YOUR OBJECTIVE:
Find out how many lines of the material contain the string "purple" and give only that figure.

PROVIDED DATA:
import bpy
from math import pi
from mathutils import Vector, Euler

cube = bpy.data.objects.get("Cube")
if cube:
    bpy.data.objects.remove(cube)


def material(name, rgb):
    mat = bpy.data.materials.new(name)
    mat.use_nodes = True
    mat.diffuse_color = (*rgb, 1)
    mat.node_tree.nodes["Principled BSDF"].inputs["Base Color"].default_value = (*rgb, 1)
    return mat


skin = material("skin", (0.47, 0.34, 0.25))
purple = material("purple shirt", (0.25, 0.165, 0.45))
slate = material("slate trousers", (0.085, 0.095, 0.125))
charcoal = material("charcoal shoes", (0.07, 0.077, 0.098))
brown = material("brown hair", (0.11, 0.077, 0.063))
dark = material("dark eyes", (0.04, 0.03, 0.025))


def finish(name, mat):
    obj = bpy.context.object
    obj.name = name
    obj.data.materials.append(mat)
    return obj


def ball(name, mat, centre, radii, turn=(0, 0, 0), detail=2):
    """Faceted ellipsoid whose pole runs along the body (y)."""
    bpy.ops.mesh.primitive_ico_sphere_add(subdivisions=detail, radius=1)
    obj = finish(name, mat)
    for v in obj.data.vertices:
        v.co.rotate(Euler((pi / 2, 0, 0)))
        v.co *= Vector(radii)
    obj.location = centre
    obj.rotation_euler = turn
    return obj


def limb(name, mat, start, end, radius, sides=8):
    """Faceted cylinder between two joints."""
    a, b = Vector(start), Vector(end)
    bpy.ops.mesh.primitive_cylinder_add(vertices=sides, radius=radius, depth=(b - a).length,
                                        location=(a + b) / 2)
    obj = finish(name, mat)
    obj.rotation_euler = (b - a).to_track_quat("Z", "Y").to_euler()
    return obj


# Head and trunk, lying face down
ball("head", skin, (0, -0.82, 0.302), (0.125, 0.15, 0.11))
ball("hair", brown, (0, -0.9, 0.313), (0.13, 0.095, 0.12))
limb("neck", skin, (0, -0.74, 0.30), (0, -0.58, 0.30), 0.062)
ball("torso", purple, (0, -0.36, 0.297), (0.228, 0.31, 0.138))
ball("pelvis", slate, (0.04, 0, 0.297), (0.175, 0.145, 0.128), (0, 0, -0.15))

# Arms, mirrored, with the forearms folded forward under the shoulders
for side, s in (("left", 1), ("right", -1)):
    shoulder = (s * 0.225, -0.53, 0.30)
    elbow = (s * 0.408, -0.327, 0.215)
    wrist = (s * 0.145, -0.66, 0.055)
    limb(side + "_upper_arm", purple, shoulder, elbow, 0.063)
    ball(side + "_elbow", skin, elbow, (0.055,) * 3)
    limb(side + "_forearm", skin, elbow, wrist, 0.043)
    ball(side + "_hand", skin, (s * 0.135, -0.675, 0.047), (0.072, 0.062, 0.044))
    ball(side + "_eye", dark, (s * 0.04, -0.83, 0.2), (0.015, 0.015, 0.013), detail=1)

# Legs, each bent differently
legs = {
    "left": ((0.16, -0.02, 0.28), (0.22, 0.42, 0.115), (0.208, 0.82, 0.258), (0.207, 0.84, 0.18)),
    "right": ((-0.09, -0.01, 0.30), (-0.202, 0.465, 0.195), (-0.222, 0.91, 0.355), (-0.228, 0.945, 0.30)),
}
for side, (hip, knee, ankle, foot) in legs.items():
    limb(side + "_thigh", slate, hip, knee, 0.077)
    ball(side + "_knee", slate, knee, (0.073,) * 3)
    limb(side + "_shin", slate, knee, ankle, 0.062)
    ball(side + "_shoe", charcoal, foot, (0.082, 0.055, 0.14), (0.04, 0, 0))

WRITTEN SOLUTION:
3